--- What the task asks ---
Write out, word for word, every line in the data below from the one containing "bpy.ops.object.shade_smooth_by_angle(angle=math.radians(40))" to the one containing "start, end, hand = Vector(start), Vector(end), Vector(hand)", both of them included.

Dataset extract: Begin

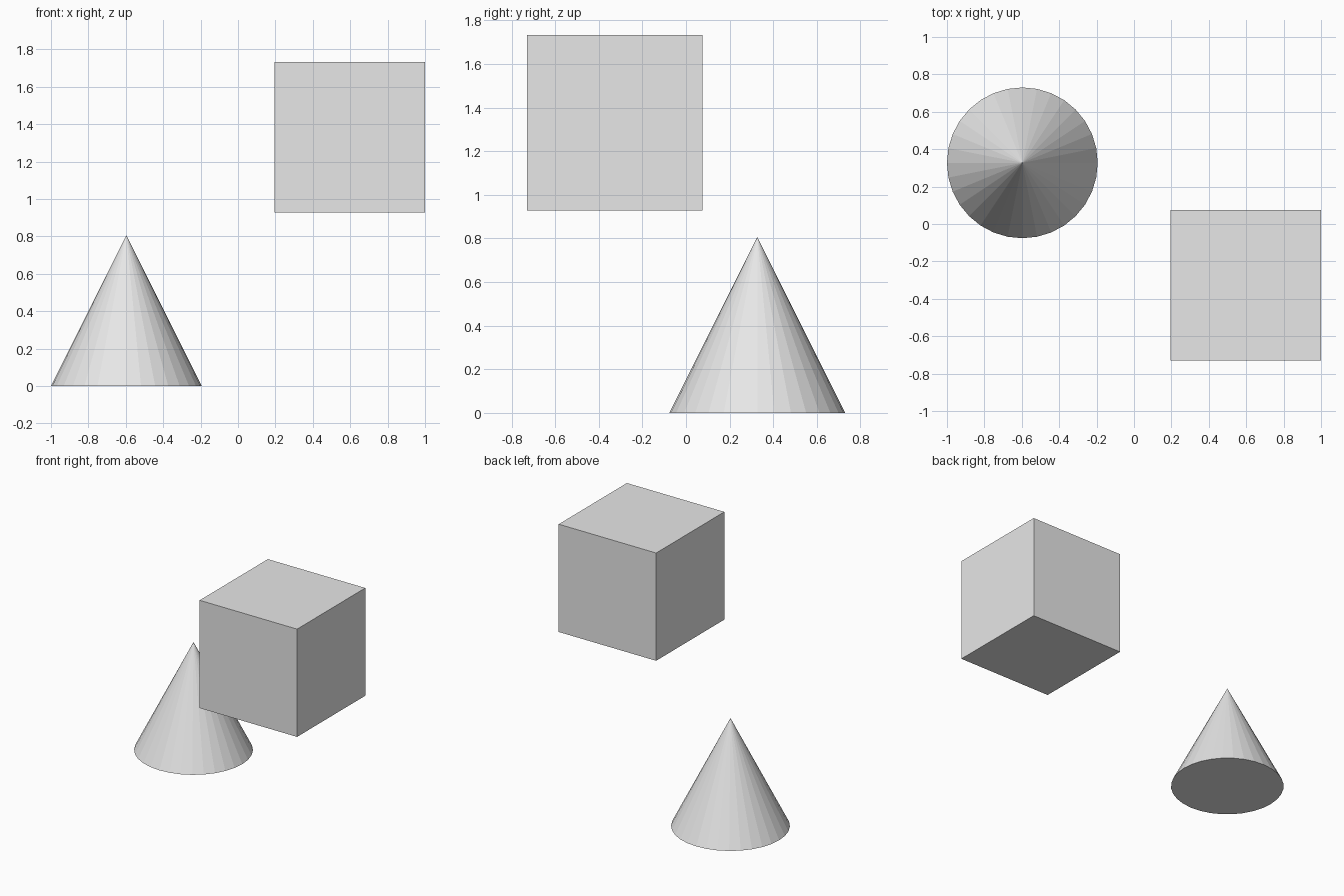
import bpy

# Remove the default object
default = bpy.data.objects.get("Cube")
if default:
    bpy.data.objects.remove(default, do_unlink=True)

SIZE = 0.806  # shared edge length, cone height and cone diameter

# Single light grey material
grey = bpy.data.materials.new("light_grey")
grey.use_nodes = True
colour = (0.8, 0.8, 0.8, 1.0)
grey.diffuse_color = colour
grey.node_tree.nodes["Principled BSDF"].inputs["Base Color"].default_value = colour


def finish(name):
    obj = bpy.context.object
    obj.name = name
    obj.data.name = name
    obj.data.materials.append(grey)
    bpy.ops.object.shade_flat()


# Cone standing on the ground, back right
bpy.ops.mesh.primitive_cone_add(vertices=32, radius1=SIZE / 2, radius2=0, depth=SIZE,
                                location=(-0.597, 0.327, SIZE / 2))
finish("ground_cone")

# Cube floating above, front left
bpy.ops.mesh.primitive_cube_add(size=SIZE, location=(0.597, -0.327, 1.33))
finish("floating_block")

Dataset extract: End
Dataset extract: Begin

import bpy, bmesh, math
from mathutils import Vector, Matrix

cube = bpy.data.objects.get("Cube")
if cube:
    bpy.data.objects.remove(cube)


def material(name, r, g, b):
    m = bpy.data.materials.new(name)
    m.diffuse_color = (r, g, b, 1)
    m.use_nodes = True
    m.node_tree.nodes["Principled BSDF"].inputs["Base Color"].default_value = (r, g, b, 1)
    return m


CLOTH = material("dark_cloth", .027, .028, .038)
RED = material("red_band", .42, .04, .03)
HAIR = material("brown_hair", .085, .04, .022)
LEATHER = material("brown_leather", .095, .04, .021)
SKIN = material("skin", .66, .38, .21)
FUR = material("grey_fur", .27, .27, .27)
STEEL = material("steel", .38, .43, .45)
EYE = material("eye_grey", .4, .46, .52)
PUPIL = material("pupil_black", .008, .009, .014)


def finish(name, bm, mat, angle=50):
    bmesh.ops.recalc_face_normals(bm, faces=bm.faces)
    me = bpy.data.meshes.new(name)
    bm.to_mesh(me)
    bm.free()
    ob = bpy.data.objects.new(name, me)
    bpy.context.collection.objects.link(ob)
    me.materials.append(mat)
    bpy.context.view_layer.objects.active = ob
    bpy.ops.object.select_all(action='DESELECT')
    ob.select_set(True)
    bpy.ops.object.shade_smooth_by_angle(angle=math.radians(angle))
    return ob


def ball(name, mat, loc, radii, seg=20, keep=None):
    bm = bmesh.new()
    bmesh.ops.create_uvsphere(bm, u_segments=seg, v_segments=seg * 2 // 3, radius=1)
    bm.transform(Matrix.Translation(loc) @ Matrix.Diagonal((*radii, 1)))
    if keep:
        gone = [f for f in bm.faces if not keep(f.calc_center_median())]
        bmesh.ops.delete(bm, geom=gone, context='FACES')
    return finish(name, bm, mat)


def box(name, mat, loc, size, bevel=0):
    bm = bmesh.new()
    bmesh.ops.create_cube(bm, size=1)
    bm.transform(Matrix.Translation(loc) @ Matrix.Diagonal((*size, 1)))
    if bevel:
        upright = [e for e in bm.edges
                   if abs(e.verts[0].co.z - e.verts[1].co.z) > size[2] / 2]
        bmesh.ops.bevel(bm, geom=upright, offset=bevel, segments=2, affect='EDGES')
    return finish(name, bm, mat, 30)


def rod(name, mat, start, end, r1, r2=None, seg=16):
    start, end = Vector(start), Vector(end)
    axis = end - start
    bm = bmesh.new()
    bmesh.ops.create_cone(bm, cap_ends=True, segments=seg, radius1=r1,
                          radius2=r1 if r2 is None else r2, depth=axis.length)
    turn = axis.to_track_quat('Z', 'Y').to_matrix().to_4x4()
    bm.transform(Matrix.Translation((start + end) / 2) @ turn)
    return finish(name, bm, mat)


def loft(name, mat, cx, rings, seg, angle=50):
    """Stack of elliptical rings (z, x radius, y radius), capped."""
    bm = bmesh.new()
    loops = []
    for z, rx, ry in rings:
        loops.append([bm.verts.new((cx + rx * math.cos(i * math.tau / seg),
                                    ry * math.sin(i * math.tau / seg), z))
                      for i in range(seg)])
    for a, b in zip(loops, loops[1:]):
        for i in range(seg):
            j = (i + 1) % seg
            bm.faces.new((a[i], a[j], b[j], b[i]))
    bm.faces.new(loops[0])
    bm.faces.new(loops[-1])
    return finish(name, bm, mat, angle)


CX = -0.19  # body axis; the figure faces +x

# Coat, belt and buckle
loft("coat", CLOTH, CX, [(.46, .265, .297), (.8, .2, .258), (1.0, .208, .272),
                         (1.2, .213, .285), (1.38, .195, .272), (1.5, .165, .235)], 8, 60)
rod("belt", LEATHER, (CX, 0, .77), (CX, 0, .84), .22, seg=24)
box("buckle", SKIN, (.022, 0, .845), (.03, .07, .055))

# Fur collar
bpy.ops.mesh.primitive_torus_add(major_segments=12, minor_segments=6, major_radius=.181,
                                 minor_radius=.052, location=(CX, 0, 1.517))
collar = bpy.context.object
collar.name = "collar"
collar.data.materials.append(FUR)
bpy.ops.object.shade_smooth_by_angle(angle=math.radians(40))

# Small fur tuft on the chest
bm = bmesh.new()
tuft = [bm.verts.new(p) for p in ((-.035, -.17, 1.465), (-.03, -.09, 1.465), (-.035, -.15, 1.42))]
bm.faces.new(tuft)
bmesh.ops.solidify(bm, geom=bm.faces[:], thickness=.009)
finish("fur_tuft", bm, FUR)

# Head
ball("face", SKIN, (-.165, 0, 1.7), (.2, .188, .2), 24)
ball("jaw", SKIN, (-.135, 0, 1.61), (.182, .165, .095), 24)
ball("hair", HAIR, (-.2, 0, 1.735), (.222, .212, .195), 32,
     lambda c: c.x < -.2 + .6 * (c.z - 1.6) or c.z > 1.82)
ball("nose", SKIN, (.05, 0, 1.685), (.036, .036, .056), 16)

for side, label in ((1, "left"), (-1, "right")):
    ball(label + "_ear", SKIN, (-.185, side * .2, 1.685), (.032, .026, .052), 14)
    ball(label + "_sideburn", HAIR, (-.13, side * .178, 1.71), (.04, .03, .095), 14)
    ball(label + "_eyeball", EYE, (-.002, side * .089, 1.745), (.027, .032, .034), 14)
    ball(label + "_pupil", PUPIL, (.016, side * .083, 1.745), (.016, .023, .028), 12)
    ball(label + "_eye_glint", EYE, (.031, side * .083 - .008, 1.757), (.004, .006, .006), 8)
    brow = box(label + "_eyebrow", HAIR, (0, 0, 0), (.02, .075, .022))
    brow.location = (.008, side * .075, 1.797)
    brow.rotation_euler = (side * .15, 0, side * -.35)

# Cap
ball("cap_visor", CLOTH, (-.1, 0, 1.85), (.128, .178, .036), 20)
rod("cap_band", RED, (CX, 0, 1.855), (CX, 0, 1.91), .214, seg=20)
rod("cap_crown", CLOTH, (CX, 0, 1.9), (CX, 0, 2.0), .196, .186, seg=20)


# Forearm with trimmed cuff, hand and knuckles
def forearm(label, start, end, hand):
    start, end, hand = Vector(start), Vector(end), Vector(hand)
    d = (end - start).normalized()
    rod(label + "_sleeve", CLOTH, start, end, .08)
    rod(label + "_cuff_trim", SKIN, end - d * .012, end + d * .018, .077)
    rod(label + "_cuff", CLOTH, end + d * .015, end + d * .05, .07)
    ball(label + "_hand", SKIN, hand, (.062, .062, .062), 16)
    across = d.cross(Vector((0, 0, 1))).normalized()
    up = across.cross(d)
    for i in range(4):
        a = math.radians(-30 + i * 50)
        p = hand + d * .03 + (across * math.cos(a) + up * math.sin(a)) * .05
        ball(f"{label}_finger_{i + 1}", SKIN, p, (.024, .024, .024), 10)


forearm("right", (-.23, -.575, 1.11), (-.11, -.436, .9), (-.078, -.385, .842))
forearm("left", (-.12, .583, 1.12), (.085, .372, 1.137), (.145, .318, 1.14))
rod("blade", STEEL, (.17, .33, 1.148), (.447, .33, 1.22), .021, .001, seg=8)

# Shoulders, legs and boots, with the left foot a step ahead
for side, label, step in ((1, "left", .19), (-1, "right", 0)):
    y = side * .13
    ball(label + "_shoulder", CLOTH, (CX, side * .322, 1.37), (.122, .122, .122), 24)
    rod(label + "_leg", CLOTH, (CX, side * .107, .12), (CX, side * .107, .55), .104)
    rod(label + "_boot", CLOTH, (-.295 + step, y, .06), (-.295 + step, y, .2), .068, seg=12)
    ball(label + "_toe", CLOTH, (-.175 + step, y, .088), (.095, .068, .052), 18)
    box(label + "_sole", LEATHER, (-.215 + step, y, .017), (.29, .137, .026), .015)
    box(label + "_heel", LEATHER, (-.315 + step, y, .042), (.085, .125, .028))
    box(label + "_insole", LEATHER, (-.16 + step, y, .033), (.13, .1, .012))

Dataset extract: End

--- Final answer ---
bpy.ops.object.shade_smooth_by_angle(angle=math.radians(40))

# Small fur tuft on the chest
bm = bmesh.new()
tuft = [bm.verts.new(p) for p in ((-.035, -.17, 1.465), (-.03, -.09, 1.465), (-.035, -.15, 1.42))]
bm.faces.new(tuft)
bmesh.ops.solidify(bm, geom=bm.faces[:], thickness=.009)
finish("fur_tuft", bm, FUR)

# Head
ball("face", SKIN, (-.165, 0, 1.7), (.2, .188, .2), 24)
ball("jaw", SKIN, (-.135, 0, 1.61), (.182, .165, .095), 24)
ball("hair", HAIR, (-.2, 0, 1.735), (.222, .212, .195), 32,
     lambda c: c.x < -.2 + .6 * (c.z - 1.6) or c.z > 1.82)
ball("nose", SKIN, (.05, 0, 1.685), (.036, .036, .056), 16)

for side, label in ((1, "left"), (-1, "right")):
    ball(label + "_ear", SKIN, (-.185, side * .2, 1.685), (.032, .026, .052), 14)
    ball(label + "_sideburn", HAIR, (-.13, side * .178, 1.71), (.04, .03, .095), 14)
    ball(label + "_eyeball", EYE, (-.002, side * .089, 1.745), (.027, .032, .034), 14)
    ball(label + "_pupil", PUPIL, (.016, side * .083, 1.745), (.016, .023, .028), 12)
    ball(label + "_eye_glint", EYE, (.031, side * .083 - .008, 1.757), (.004, .006, .006), 8)
    brow = box(label + "_eyebrow", HAIR, (0, 0, 0), (.02, .075, .022))
    brow.location = (.008, side * .075, 1.797)
    brow.rotation_euler = (side * .15, 0, side * -.35)

# Cap
ball("cap_visor", CLOTH, (-.1, 0, 1.85), (.128, .178, .036), 20)
rod("cap_band", RED, (CX, 0, 1.855), (CX, 0, 1.91), .214, seg=20)
rod("cap_crown", CLOTH, (CX, 0, 1.9), (CX, 0, 2.0), .196, .186, seg=20)


# Forearm with trimmed cuff, hand and knuckles
def forearm(label, start, end, hand):
    start, end, hand = Vector(start), Vector(end), Vector(hand)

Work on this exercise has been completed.